Around 1850, Julien Belleville began making boilers for marine steam engines. Louis Delaunay became a partner in the company in 1867 and married Belleville's daughter. He would became sole owner and changed his and the company's name to Delaunay-Belleville.
Over the years, the company continued to grow, becoming an industrial manufacturer of boilers for locomotives and ships, as well as a supplier for battleships in the French navy. In 1903, Louis Delaunay-Belleville recruited Marius Barbarou from Benz, and S.A. des Automobiles Delaunay-Belleville was registered. Barbarou would become responsible for design and engineering, and one of his first creations was the round hood and radiator, which became a signature styling element of the marque.
At the Paris Saloon in 1904, Delaunay-Belleville presented their first automobile. It was a high quality vehicle powered by an advanced four-cylinder engine. As time progressed, the company gained a reputation for building silent, fast, and power automobiles. The cars they built were expensive, technically advanced, and built of superior quality. Their vehicles used some of the earliest pressure-lubricated camshafts and water-cooled brakes.
Tsar Nicholas II purchased a 40 HP Delaunay-Belleville in 1906. King George I of Greece and King Alphonso XIII of Spain also owned Delaunays.
In 1906, Delaunay-Belleville introduced the first six-cylinder chassis in France. The 70 hp vehicle was known as the Type SMT, or Sa Majesté le Tsar, as Nicholas II bought one of the early cars and a second in 1909.

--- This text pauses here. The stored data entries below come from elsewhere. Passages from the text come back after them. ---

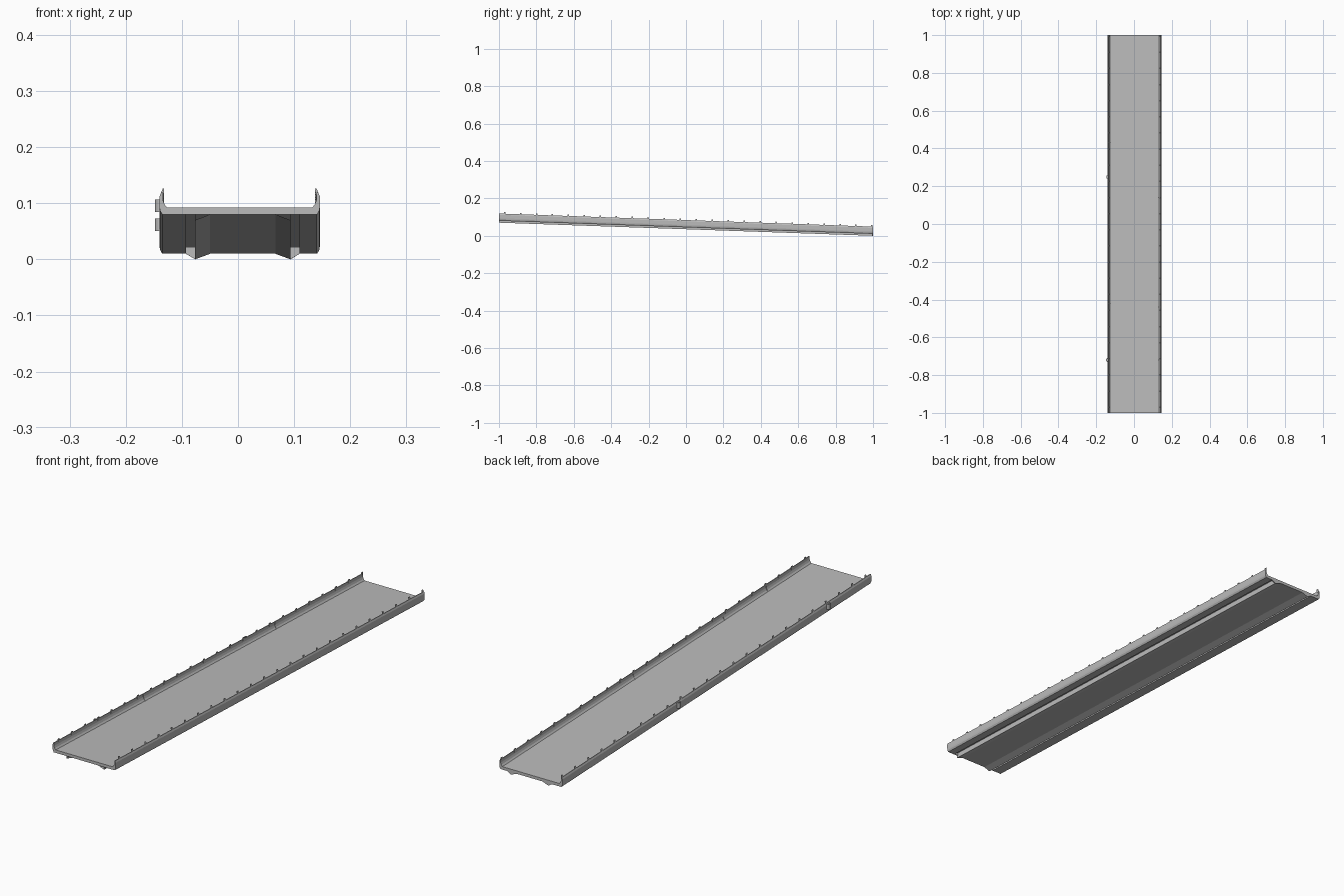
import bpy, bmesh, math

if "Cube" in bpy.data.objects:
    bpy.data.objects.remove(bpy.data.objects["Cube"], do_unlink=True)

grey = bpy.data.materials.new("plain grey")
grey.use_nodes = True
GREY = (0.5, 0.5, 0.5, 1)
grey.diffuse_color = GREY
grey.node_tree.nodes["Principled BSDF"].inputs["Base Color"].default_value = GREY

BODY_X, RIB_X = 0.003, 0.0085     # centre lines of the tray and of the ribs


def base_z(y):
    """Height of the sloping underside."""
    return 0.045 - 0.035 * y


def finish(name, bm):
    bmesh.ops.recalc_face_normals(bm, faces=bm.faces)
    mesh = bpy.data.meshes.new(name)
    bm.to_mesh(mesh)
    bm.free()
    mesh.materials.append(grey)
    obj = bpy.data.objects.new(name, mesh)
    bpy.context.collection.objects.link(obj)
    return obj


def sweep(bm, profile, y0, y1, front_cap=True):
    """Sweep an (x, height above underside) outline along the slope."""
    rings = [[bm.verts.new((x, y, h + base_z(y))) for x, h in profile] for y in (y0, y1)]
    if front_cap:
        bm.faces.new(rings[0])
    bm.faces.new(rings[1])
    n = len(profile)
    for i in range(n):
        j = (i + 1) % n
        bm.faces.new((rings[0][i], rings[0][j], rings[1][j], rings[1][i]))


def place(points, side, centre):
    return [(centre + side * x, h) for x, h in points]


# Tray: flat deck, curved side walls and two narrow grooves underneath
wall = [(0.138, 0), (0.142, 0.007), (0.143, 0.014), (0.143, 0.032), (0.140, 0.039),
        (0.137, 0.039), (0.137, 0.026), (0.134, 0.018), (0.129, 0.012)]
groove = [(0.085, 0), (0.085, 0.0108), (0.1015, 0.0108), (0.1015, 0)]
right = place(groove, 1, RIB_X) + place(wall, 1, BODY_X)
left = place(groove, -1, RIB_X) + place(wall, -1, BODY_X)
bm = bmesh.new()
sweep(bm, right + left[::-1], -1, 1)
finish("tray", bm)

# Underside ribs, open at the front, and plates closing the grooves
rib = [(0.085, 0), (0.085, -0.01), (0.058, 0)]
front_plug = [(0.085, 0), (0.1015, 0), (0.1015, 0.0108), (0.085, 0.0108)]
rear_plug = [(0.085, -0.01), (0.1015, 0), (0.1015, 0.0108), (0.085, 0.0108)]
for side, label in ((-1, "left"), (1, "right")):
    bm = bmesh.new()
    sweep(bm, place(rib, side, RIB_X), -1, 1, front_cap=False)
    finish(label + "_rib", bm)
    bm = bmesh.new()
    sweep(bm, place(front_plug, side, RIB_X), -1, -0.996)
    sweep(bm, place(rear_plug, side, RIB_X), 0.996, 1)
    finish(label + "_end_plates", bm)

# Rows of small pegs along both wall tops
peg = [(0.141, 0.032), (0.140, 0.040), (0.137, 0.047), (0.1345, 0.047), (0.136, 0.032)]
for side, label in ((-1, "left"), (1, "right")):
    bm = bmesh.new()
    for i in range(24):
        y = -0.97 + i * 0.0854
        sweep(bm, place(peg, side, BODY_X), y - 0.004, y + 0.004)
    finish(label + "_pegs", bm)

# Thin joint strips on the inner walls
strip = [(0.138, 0.039), (0.1355, 0.039), (0.1355, 0.026), (0.1325, 0.018),
         (0.128, 0.012), (0.134, 0.012), (0.138, 0.026)]
for side, label, spots in ((-1, "left", (-0.42, 0.43)), (1, "right", (-0.72, -0.44, 0.14))):
    bm = bmesh.new()
    for y in spots:
        sweep(bm, place(strip, side, BODY_X), y - 0.002, y + 0.002)
    finish(label + "_joint_strips", bm)

# Curved clips on the outside of one wall
for y, label in ((-0.72, "front"), (0.25, "rear")):
    bm = bmesh.new()
    arcs = []
    for r in (0.0085, 0.0055):
        arcs.append([(-0.1395 - r * math.cos(a), y + 1.15 * r * math.sin(a))
                     for a in (math.pi * (k / 8 - 0.5) for k in range(9))])
    outline = arcs[0] + arcs[1][::-1]
    low, high = base_z(y) + 0.0145, base_z(y) + 0.0365
    face = bm.faces.new([bm.verts.new((px, py, low)) for px, py in outline])
    new = bmesh.ops.extrude_face_region(bm, geom=[face])["geom"]
    for v in new:
        if isinstance(v, bmesh.types.BMVert):
            v.co.z = high
    finish(label + "_clip", bm)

In 1910, a silent starter that could be operated from the driver's seat was made standard. It was known as the Barbey starter, and was introduced three years before Charles F. Kettering developed the electric self-starter for Cadillac.